Your response should be a copy of each line in the listing below that includes the word "math".

----- Exercise data -----

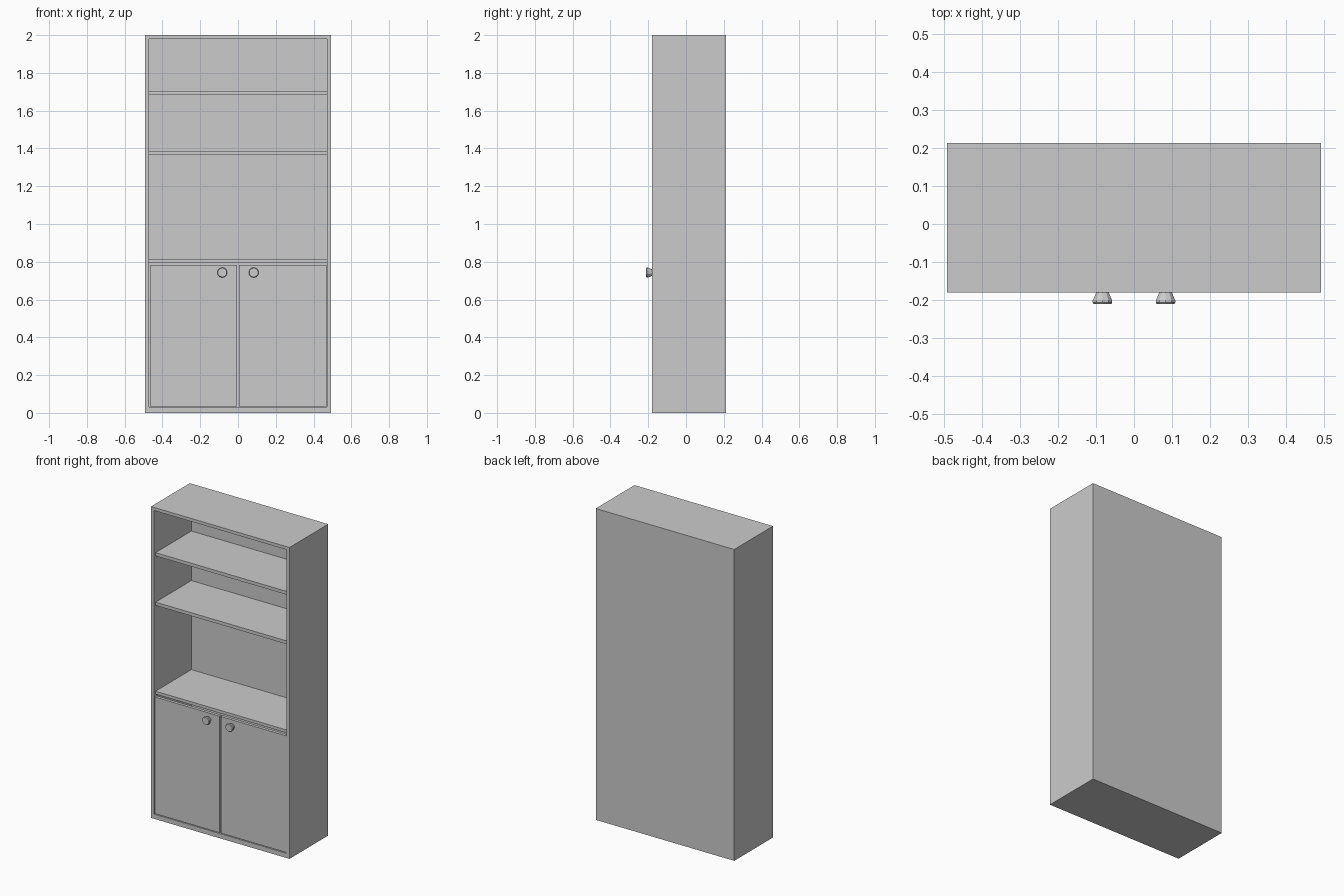
import bpy, bmesh, math

if "Cube" in bpy.data.objects:
    bpy.data.objects.remove(bpy.data.objects["Cube"])

FRONT, BACK = -0.18, 0.213
INNER = 0.47


def box(name, x, y, z):
    """Box from (min, max) pairs."""
    bm = bmesh.new()
    bmesh.ops.create_cube(bm, size=1)
    for v in bm.verts:
        for i, (lo, hi) in enumerate((x, y, z)):
            v.co[i] = hi if v.co[i] > 0 else lo
    return finish(name, bm)


def finish(name, bm):
    bmesh.ops.recalc_face_normals(bm, faces=bm.faces)
    mesh = bpy.data.meshes.new(name)
    bm.to_mesh(mesh)
    bm.free()
    obj = bpy.data.objects.new(name, mesh)
    bpy.context.collection.objects.link(obj)
    return obj


def knob(name, cx, cz, sides=10):
    """Flared knob turned around the y axis."""
    profile = [(0.017, FRONT + 0.005), (0.018, -0.182), (0.027, -0.202),
               (0.027, -0.207), (0.024, -0.211), (0.019, -0.211)]
    bm = bmesh.new()
    rings = []
    for r, y in profile:
        angles = [2 * math.pi * (i + 0.5) / sides for i in range(sides)]
        rings.append([bm.verts.new((cx + r * math.cos(a), y, cz + r * math.sin(a)))
                      for a in angles])
    for a, b in zip(rings, rings[1:]):
        for i in range(sides):
            j = (i + 1) % sides
            bm.faces.new((a[i], a[j], b[j], b[i]))
    bm.faces.new(rings[0])
    bm.faces.new(rings[-1])
    return finish(name, bm)


# Carcass
box("left_side", (-0.492, -INNER), (FRONT, BACK), (0, 2))
box("right_side", (INNER, 0.492), (FRONT, BACK), (0, 2))
box("top_panel", (-INNER, INNER), (FRONT, BACK), (1.98, 2))
box("bottom_panel", (-INNER, INNER), (FRONT, BACK), (0, 0.03))
box("back_panel", (-INNER, INNER), (0.198, BACK), (0.03, 1.98))

# Shelves, set slightly back from the front edge
for name, low, high in (("upper_shelf", 1.683, 1.704),
                        ("middle_shelf", 1.365, 1.386),
                        ("cabinet_top_shelf", 0.795, 0.814)):
    box(name, (-INNER, INNER), (FRONT + 0.015, 0.198), (low, high))

# Doors with narrow gaps, and their knobs
box("left_door", (-0.465, -0.004), (FRONT, FRONT + 0.02), (0.035, 0.784))
box("right_door", (0.004, 0.469), (FRONT, FRONT + 0.02), (0.035, 0.784))
knob("left_knob", -0.083, 0.743)
knob("right_knob", 0.083, 0.743)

-----

Response box
import bpy, bmesh, math
        angles = [2 * math.pi * (i + 0.5) / sides for i in range(sides)]
        rings.append([bm.verts.new((cx + r * math.cos(a), y, cz + r * math.sin(a)))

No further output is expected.